I’m not arguing on behalf of selling off stuff that has value to you. I only suggest that you go through your closets and cupboards and get rid of the stuff that you don’t use. It’s just sitting there taking up space, convincing you that you need more living space, when in fact it could be money in your pocket and freedom in your life.

3. Fix some stuff

If you’re a renter or you live at home, it’s easy enough to call a landlord or a parent when there’s a problem. “The toilet seems to be broken.” “There’s no hot water.” “Why won’t the dryer dry my clothes?” “There’s water flooding the basement.”

Here’s the catch: when those things happen in a house of your own, it’s up to you to fix it. If you can’t, you’re going to be shelling out fistfuls of cash to pay someone to do it.

When you’re living in such an environment, you’ve got a perfect opportunity to learn how to do such things with something of a safety net. When the toilet breaks, try to fix it yourself. Watch some YouTube videos on toilet repair. Identify what parts you need, find a good hardware store, and pick them up. Give the repair a serious attempt all by yourself.

If you can’t do it, then report the problem. Don’t just walk away, though – watch and learn from someone who can do it. Watch your landlord or the repairman. Try to figure out where you went wrong and how you can avoid it next time.
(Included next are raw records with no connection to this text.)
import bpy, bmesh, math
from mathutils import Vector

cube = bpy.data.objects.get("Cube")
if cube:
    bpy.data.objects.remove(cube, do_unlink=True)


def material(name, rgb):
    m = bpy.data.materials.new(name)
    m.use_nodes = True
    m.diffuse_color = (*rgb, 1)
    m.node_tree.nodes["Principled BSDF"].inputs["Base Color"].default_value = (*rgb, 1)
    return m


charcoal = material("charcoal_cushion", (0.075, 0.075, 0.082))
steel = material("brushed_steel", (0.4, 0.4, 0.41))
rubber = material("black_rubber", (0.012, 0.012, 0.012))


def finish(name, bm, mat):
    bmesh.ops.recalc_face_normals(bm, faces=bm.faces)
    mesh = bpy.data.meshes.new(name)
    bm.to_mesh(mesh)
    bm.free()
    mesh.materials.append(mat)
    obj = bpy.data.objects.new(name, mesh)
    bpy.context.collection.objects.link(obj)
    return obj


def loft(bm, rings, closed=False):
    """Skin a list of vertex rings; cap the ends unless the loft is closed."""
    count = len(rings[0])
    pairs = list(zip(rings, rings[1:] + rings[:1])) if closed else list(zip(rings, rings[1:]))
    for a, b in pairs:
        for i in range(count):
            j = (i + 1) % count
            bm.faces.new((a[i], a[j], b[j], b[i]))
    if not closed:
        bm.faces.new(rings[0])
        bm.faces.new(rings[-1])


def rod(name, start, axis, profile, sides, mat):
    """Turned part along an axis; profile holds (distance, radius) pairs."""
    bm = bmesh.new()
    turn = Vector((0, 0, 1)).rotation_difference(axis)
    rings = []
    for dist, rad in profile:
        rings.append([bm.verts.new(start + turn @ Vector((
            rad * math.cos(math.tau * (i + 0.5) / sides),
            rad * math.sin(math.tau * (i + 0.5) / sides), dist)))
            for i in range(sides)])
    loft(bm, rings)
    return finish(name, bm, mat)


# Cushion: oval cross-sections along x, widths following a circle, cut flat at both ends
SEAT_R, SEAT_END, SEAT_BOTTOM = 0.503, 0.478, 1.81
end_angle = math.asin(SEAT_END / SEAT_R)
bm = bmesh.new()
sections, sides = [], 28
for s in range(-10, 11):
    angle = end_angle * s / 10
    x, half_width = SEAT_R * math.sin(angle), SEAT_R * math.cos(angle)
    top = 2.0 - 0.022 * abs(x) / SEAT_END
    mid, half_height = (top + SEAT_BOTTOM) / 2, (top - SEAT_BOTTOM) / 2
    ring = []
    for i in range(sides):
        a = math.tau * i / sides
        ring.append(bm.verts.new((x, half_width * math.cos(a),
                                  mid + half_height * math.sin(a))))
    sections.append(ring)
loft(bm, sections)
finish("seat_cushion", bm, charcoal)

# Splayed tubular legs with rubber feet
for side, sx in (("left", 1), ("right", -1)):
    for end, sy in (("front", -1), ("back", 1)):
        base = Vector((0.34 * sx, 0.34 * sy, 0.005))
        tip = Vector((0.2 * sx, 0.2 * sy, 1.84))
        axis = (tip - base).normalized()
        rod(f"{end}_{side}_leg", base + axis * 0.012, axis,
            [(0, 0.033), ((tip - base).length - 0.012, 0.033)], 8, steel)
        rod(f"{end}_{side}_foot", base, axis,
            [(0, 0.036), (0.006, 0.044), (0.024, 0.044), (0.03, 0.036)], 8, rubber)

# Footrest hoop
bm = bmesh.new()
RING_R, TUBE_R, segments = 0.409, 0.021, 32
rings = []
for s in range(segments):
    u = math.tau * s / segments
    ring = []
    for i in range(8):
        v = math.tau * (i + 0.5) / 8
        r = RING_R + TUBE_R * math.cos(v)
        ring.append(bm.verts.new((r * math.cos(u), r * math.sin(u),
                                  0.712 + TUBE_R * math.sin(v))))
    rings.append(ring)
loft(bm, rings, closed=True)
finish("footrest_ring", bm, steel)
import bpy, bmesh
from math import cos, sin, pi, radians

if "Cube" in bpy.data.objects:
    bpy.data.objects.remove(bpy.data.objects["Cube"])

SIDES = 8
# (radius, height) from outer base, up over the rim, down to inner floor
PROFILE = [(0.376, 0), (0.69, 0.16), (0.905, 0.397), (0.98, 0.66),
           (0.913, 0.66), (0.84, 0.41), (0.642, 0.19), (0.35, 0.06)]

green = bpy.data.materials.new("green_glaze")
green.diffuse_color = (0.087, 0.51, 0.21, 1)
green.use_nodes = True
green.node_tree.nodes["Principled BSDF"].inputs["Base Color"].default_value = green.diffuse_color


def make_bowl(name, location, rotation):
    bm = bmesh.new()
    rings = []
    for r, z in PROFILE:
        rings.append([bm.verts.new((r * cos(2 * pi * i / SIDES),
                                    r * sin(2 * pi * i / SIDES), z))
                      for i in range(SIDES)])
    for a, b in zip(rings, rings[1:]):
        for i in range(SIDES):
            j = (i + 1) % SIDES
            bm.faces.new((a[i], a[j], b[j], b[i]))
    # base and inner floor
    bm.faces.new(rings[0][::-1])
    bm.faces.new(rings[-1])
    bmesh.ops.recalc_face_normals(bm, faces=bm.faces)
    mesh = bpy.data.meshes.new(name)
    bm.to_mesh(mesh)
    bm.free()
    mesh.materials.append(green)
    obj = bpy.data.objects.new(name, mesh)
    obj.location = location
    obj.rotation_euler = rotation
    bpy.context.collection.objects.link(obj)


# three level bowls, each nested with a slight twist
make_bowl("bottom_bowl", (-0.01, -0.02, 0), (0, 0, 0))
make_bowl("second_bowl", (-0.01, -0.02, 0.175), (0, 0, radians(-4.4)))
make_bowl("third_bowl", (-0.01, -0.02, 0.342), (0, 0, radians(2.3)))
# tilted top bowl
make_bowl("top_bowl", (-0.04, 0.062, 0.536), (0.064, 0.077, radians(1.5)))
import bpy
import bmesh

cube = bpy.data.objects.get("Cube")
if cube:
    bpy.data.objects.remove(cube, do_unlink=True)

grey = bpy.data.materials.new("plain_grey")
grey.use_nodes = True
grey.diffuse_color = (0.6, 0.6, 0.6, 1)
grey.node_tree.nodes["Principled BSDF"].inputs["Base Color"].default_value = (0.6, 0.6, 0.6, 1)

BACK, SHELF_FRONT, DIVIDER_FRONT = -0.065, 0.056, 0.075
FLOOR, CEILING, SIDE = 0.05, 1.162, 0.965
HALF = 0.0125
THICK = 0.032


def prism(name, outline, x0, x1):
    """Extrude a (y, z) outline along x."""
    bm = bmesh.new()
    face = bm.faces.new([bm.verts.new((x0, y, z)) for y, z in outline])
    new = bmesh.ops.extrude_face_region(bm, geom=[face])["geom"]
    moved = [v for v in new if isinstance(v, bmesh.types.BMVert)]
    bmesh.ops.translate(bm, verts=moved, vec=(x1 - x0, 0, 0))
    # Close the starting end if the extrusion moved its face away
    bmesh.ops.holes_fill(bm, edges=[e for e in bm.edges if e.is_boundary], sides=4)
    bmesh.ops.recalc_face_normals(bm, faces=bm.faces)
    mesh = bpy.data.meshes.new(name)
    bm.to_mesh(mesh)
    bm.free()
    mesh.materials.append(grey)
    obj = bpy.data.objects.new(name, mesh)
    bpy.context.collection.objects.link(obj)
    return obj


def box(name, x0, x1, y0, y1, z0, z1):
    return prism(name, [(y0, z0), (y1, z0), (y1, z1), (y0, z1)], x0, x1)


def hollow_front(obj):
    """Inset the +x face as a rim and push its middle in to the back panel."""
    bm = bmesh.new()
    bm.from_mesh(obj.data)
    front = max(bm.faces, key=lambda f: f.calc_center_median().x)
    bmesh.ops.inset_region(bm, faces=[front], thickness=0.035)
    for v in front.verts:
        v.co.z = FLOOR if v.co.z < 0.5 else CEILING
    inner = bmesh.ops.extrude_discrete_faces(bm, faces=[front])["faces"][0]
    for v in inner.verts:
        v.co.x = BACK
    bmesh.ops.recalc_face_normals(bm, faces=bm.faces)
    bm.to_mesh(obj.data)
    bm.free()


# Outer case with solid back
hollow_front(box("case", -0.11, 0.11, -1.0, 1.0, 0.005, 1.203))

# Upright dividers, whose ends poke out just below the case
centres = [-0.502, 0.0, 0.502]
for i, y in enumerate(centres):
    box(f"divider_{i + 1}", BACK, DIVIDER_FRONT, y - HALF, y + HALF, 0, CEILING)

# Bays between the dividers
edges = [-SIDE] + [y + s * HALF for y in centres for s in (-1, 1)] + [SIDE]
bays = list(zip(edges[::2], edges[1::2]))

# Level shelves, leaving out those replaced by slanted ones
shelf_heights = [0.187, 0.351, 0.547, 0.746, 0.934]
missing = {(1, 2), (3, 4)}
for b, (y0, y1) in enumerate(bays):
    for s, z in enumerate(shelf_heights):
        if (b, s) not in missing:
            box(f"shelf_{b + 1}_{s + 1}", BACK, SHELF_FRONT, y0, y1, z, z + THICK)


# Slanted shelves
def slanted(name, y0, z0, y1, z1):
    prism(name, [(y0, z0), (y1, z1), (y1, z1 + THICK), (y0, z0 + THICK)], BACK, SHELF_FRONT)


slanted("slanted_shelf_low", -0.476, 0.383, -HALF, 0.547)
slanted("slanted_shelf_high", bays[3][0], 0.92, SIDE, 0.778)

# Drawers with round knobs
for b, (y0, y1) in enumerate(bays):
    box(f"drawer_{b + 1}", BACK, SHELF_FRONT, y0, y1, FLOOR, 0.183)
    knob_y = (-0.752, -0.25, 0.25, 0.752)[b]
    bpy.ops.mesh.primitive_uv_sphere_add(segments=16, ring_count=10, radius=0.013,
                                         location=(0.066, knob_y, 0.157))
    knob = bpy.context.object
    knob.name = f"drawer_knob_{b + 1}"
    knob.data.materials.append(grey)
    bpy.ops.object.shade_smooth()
Even if you fail, you’ve learned some things. You’ve learned how to use tools. You’ve learned how to identify problems. You’ve learned what the equipment looks like. This will make solving future problems much simpler and much more cost-effective, especially when you’re living in your home and something goes wrong for the first time.

4. Figure out why you’re buying a home

There are lots of bad reasons and non-reasons to buy:
Don’t buy a home because that’s what you’ve been told you’re “supposed” to do.
Don’t buy a home because that’s what you think you’re “supposed” to do.
Don’t buy a home because you might get married and have kids someday and you need the space for this hypothetical future.
Don’t buy a home because you think it will lead you to some sort of idealized suburban life. A home won’t change who you are.
Don’t buy a home because you’re trying to “keep up” with someone in your life. It’ll make you fall further behind in the long run.

Buy a home because you it truly makes sense financially and you’re ready (and excited) to deal with the challenges of homeownership. Buy a home because it’s better for your housing dollar than the other options available to you.

Buy a home because it’s what you want and it’s what you can handle, not because it’s what others want.